Much of our lives, and the lives of people we create services for, revolve around the unique context of our places. Our communities and neighbourhoods, perhaps now more than we ever realised before, are more than where we live but also where people work, socialise and learn. A common need we find when working with local authorities is a need to connect residents with services, organisations or events beyond the council and in their local area. We see user stories like:
- I need to find services in my local area
- I need to know what’s going on around me
- I need to see the closest events to me
Increasingly, we expect the apps and platforms we use to be location-aware, highlighting services within a specific geographic area. Be that regionally, city-wide or at a neighbourhood level. Driven by apps like Airbnb, Uber or Google Maps, this raised expectation is a dataset we can build into council platforms, supporting residents with the kind of connectivity they expect.
In this post, we’ll look at a few ways to add location-aware search, comparing two main approaches: one with Ruby on Rails with PostgreSQL, and one with Node.js and MongoDB.

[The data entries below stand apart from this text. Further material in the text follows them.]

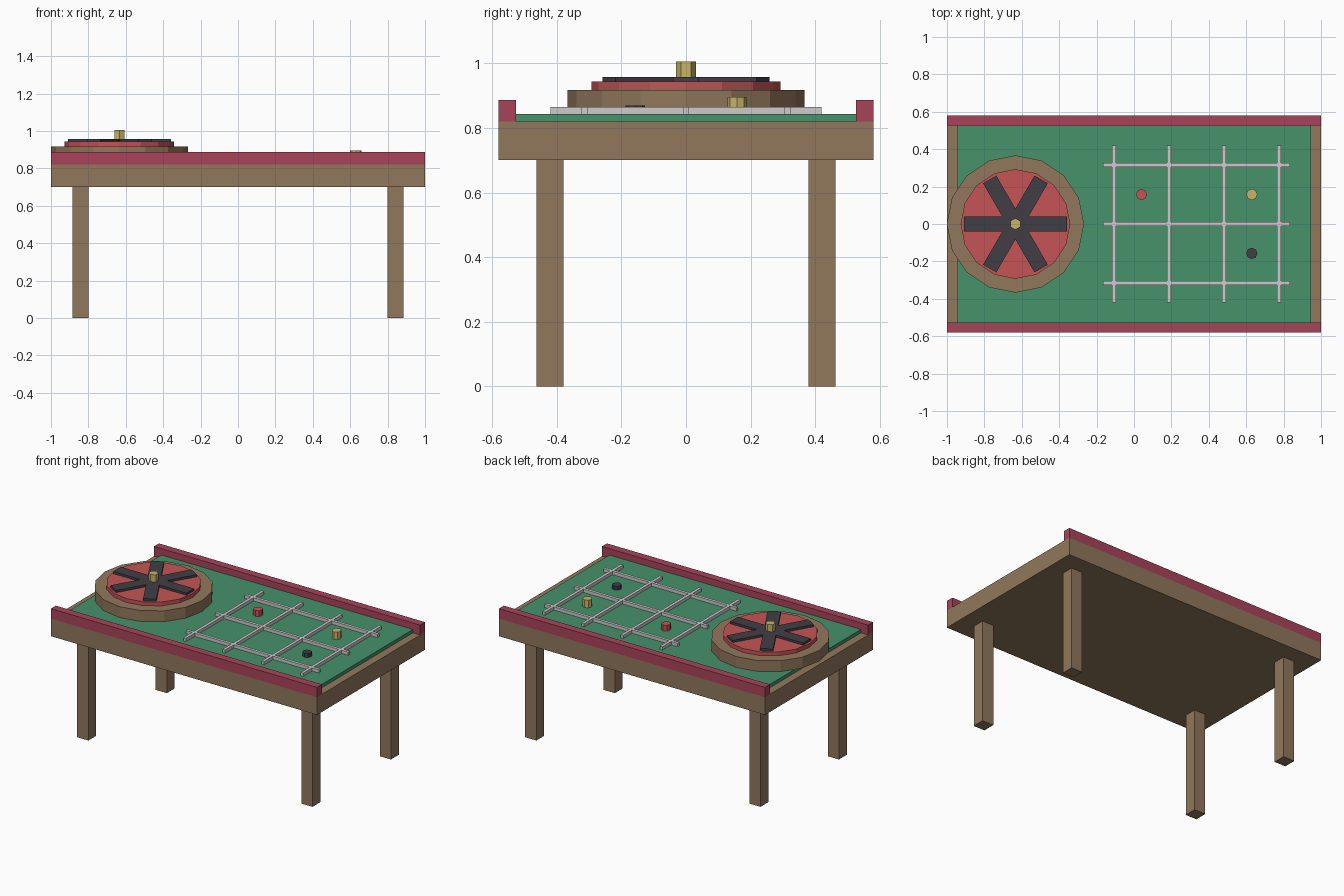
import bpy
import bmesh
import math
from mathutils import Matrix, Vector

cube = bpy.data.objects.get("Cube")
if cube:
    bpy.data.objects.remove(cube, do_unlink=True)


def material(name, rgb):
    # Hue given as 8-bit display values, stored as linear
    color = [((c / 255 + 0.055) / 1.055) ** 2.4 for c in rgb] + [1]
    m = bpy.data.materials.new(name)
    m.use_nodes = True
    m.diffuse_color = color
    m.node_tree.nodes["Principled BSDF"].inputs["Base Color"].default_value = color
    return m


wood = material("wood", (145, 119, 92))
felt = material("green_felt", (71, 146, 107))
crimson = material("crimson", (168, 68, 88))
red = material("red", (197, 84, 85))
dark = material("charcoal", (65, 63, 69))
gold = material("gold", (200, 180, 104))
pale = material("pale_grey", (205, 203, 203))


def finish(name, bm, mat):
    bmesh.ops.recalc_face_normals(bm, faces=bm.faces)
    mesh = bpy.data.meshes.new(name)
    bm.to_mesh(mesh)
    bm.free()
    mesh.materials.append(mat)
    obj = bpy.data.objects.new(name, mesh)
    bpy.context.collection.objects.link(obj)
    return obj


def boxes(name, mat, *bounds):
    # Each box is given by its low and high corners
    bm = bmesh.new()
    for low, high in bounds:
        low, high = Vector(low), Vector(high)
        place = Matrix.Translation((low + high) / 2) @ Matrix.Diagonal((*(high - low), 1))
        bmesh.ops.create_cube(bm, size=1, matrix=place)
    return finish(name, bm, mat)


def prism(name, mat, outline, z0, z1):
    bm = bmesh.new()
    face = bm.faces.new([bm.verts.new((x, y, z0)) for x, y in outline])
    new = bmesh.ops.extrude_face_region(bm, geom=[face])["geom"]
    top = [v for v in new if isinstance(v, bmesh.types.BMVert)]
    bmesh.ops.translate(bm, vec=(0, 0, z1 - z0), verts=top)
    return finish(name, bm, mat)


def disc(name, mat, x, y, radius, z0, z1, sides):
    step = math.tau / sides
    ring = [(x + radius * math.sin(i * step), y + radius * math.cos(i * step))
            for i in range(sides)]
    return prism(name, mat, ring, z0, z1)


# Table body
SLAB, TOP = 0.82, 0.843
boxes("table_top", wood, ((-1, -0.58, 0.70), (1, 0.58, SLAB)))
boxes("felt_surface", felt, ((-0.945, -0.53, SLAB), (0.945, 0.53, TOP)))
for side, y in (("front", -0.5535), ("back", 0.5535)):
    boxes(side + "_rail", crimson, ((-1, y - 0.0265, SLAB), (1, y + 0.0265, 0.887)))
    for hand, x in (("right", -0.842), ("left", 0.842)):
        leg_y = math.copysign(0.421, y)
        boxes(f"{side}_{hand}_leg", wood,
              ((x - 0.042, leg_y - 0.042, 0), (x + 0.042, leg_y + 0.042, 0.70)))

# Wheel
WX = -0.634
disc("wheel_bowl", wood, WX, 0, 0.367, TOP, 0.917, 16)
disc("wheel_disc", red, WX, 0, 0.293, 0.917, 0.943, 16)
arm, half = 0.275, 0.041
star = []
for i in range(6):
    turn = Matrix.Rotation(i * math.pi / 3, 2)
    notch = (half / math.tan(math.pi / 6), half)
    for point in ((arm, -half), (arm, half), notch):
        p = turn @ Vector(point)
        star.append((p.x + WX, p.y))
prism("wheel_spokes", dark, star, 0.943, 0.958)
disc("wheel_hub", gold, WX, 0, 0.031, 0.95, 1.006, 6)

# Betting grid
GRID = 0.865
bars = [((x - 0.01, -0.42, TOP), (x + 0.01, 0.42, GRID))
        for x in (-0.107, 0.187, 0.481, 0.775)]
bars += [((-0.165, y - 0.01, TOP), (0.835, y + 0.01, GRID)) for y in (-0.315, 0, 0.315)]
boxes("betting_grid", pale, *bars)

# Chips
disc("red_chip", red, 0.04, 0.158, 0.03, TOP, 0.882, 8)
disc("gold_chip", gold, 0.63, 0.158, 0.03, TOP, 0.895, 8)
disc("dark_chip", dark, 0.63, -0.157, 0.03, TOP, 0.869, 8)
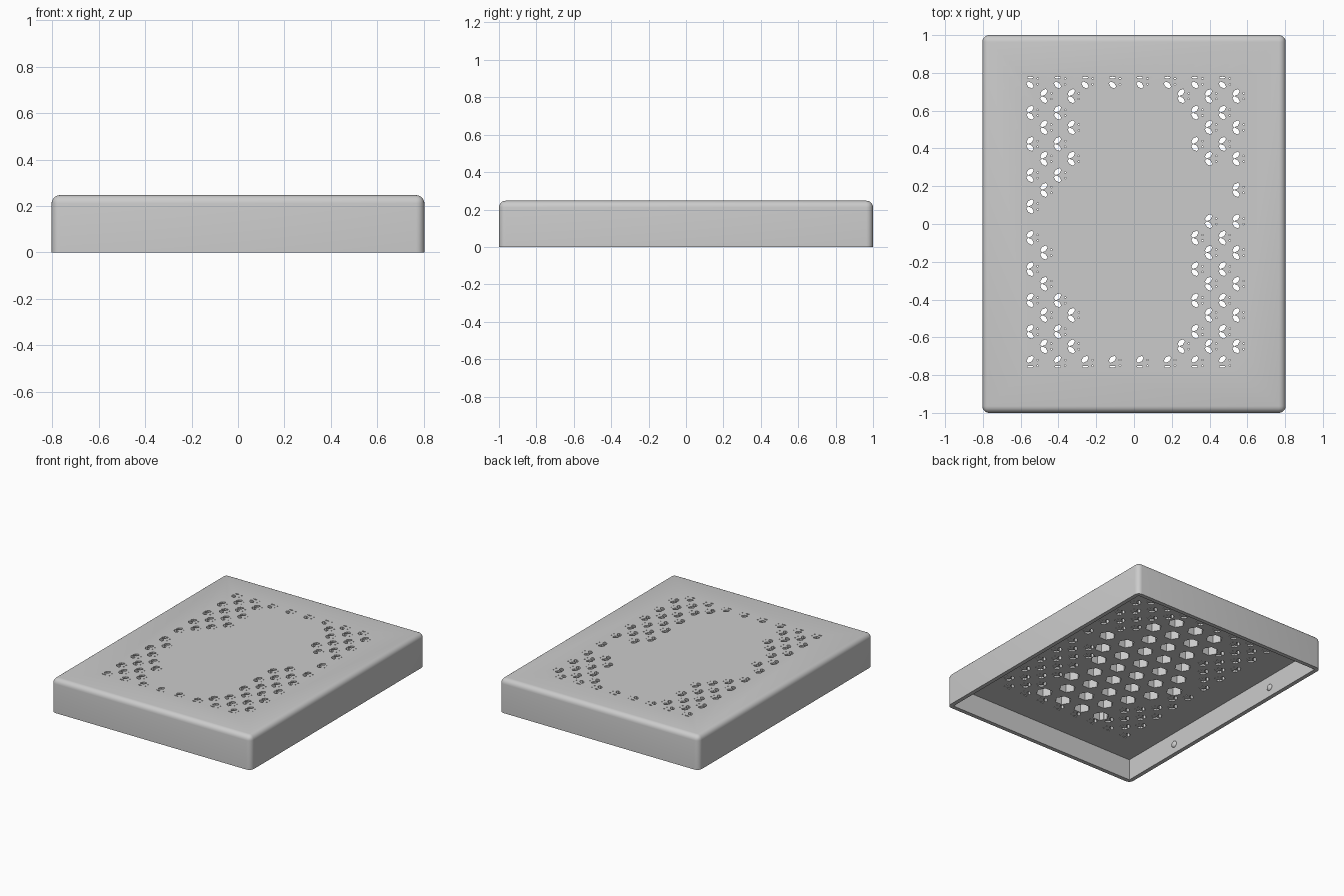
import bpy, bmesh, math
from mathutils import Matrix, Vector

if "Cube" in bpy.data.objects:
    bpy.data.objects.remove(bpy.data.objects["Cube"], do_unlink=True)

W, L, H = 1.606, 2.0, 0.247   # outer size
WALL, CEILING = 0.03, 0.155   # wall thickness, inner ceiling height

grey = bpy.data.materials.new("plain grey")
grey.use_nodes = True
grey.diffuse_color = (0.6, 0.6, 0.6, 1)
grey.node_tree.nodes["Principled BSDF"].inputs["Base Color"].default_value = (0.6, 0.6, 0.6, 1)


def finish(bm, name):
    mesh = bpy.data.meshes.new(name)
    bm.to_mesh(mesh)
    bm.free()
    obj = bpy.data.objects.new(name, mesh)
    mesh.materials.append(grey)
    bpy.context.collection.objects.link(obj)
    return obj


def box(bm, size, centre):
    m = Matrix.Translation(centre) @ Matrix.Diagonal((*size, 1))
    return bmesh.ops.create_cube(bm, size=1, matrix=m)["verts"]


def prism(bm, x, y, rx, ry, turn, z0, z1):
    """Six-sided prism standing on z0."""
    m = (Matrix.Translation((x, y, (z0 + z1) / 2)) @ Matrix.Rotation(turn, 4, "Z")
         @ Matrix.Diagonal((rx, ry, 1, 1)))
    bmesh.ops.create_cone(bm, cap_ends=True, segments=6, radius1=1, radius2=1,
                          depth=z1 - z0, matrix=m)


def cut(obj, cutter):
    mod = obj.modifiers.new("cut", "BOOLEAN")
    mod.operation, mod.solver, mod.object = "DIFFERENCE", "EXACT", cutter
    bpy.context.view_layer.objects.active = obj
    bpy.ops.object.modifier_apply(modifier=mod.name)
    bpy.data.objects.remove(cutter, do_unlink=True)


# Outer body: rounded everywhere but at the open rim
bm = bmesh.new()
box(bm, (W, L, H), (0, 0, H / 2))
rounded = [e for e in bm.edges if max(v.co.z for v in e.verts) > H / 2]
bmesh.ops.bevel(bm, geom=rounded, offset=0.036, segments=5, profile=0.5, affect="EDGES")
cover = finish(bm, "cover")

# Hollow underside
bm = bmesh.new()
box(bm, (W - 2 * WALL, L - 2 * WALL, CEILING + 0.1), (0, 0, (CEILING - 0.1) / 2))
cut(cover, finish(bm, "cavity_cutter"))

# Hexagonal pockets in the ceiling, closed on top
bm = bmesh.new()
for j in range(-5, 5):
    y = (j + 0.5) * 0.143
    for i in range(-4, 5):
        x = (i + 0.5 * (j % 2)) * 0.1656
        lobe = (0.27 < x < 0.47 and 0.05 < y < 0.33) or (-0.45 < x < -0.27 and -0.3 < y < 0.2)
        if abs(x) < 0.27 or lobe:
            prism(bm, x, y, 0.056, 0.056, math.pi / 6, CEILING - 0.02, H - 0.012)
cut(cover, finish(bm, "pocket_cutter"))

# Through perforations: per column, the rows that are open
COLUMNS = ["0123456789", "01235678", "0123789", "01278", "09", "", "09", "",
           "09", "", "09", "08", "01256789", "01245678", "01256789", "012345678"]
bm = bmesh.new()
z0, z1 = CEILING - 0.02, H + 0.02
for i, rows in enumerate(COLUMNS):
    x = -0.55 + 0.0727 * i
    for k in map(int, rows):
        y = (0.677 if i % 2 else 0.755) - 0.1656 * k
        for s in (1, -1):
            edge_row = i % 2 == 0 and (k, s) in ((0, 1), (9, -1))
            if edge_row:
                prism(bm, x, y + s * 0.02, 0.017, 0.005, 0, z0, z1)
            else:
                prism(bm, x, y + s * 0.019, 0.023, 0.014, s * math.radians(42), z0, z1)
            prism(bm, x + 0.04, y + s * 0.015, 0.005, 0.004, 0, z0, z1)
cut(cover, finish(bm, "perforation_cutter"))

bpy.ops.object.select_all(action="DESELECT")
cover.select_set(True)
bpy.context.view_layer.objects.active = cover
bpy.ops.object.shade_smooth_by_angle(angle=math.radians(30))

# Snap bumps on the inside of the long walls
bm = bmesh.new()
for side in (-1, 1):
    for y in (-0.5, 0.5):
        place = Matrix.Translation((side * (W / 2 - WALL), y, 0.068)) @ Matrix.Diagonal((0.6, 1, 1, 1))
        bmesh.ops.create_uvsphere(bm, u_segments=16, v_segments=10, radius=0.024, matrix=place)
for f in bm.faces:
    f.smooth = True
finish(bm, "snap_bumps")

First, let’s consider the kind of data we’ll need.
Preparing our data
Let’s say that our users are parents, and we want to show them nearby childminders. We might have data like this:
- childminder name
- contact phone number
- street address
The first step is geocoding the data: turning those address fields into coordinates we can use.
Google has a geocoding API we’ll use. Because it has the power of Google Maps behind it, it’s fairly resilient to slight misspellings and misformatting that will probably be common to any real-world dataset.
There are plenty of alternatives, but they all have idiosyncrasies. It’s worth playing around and seeing which one gives the most valuable results for your data.
Some of these APIs can get expensive if we have thousands of data points to geocode, but it’s possible to use Google Sheets to do the hard work for us.
Once we have a fully geocoded dataset, it’s time to think about querying it.
The Rails/Postgres approach
Let’s look at how to work with our data in a fresh Rails app.
We’ll start by making a new model called Service, which we’ll add extra columns onto to represent our coordinates:
- rails g model Service name:string phone:string address:string town:string postcode:string latitude:float longitude:float
There’s a great Rails gem called geocoder which is easy to set up and adds all sorts of useful geospatial methods to our models.
Getting the straight-line distance to each result is normally enough to meet the user’s need, and it substantially simplifies the computations we need to make.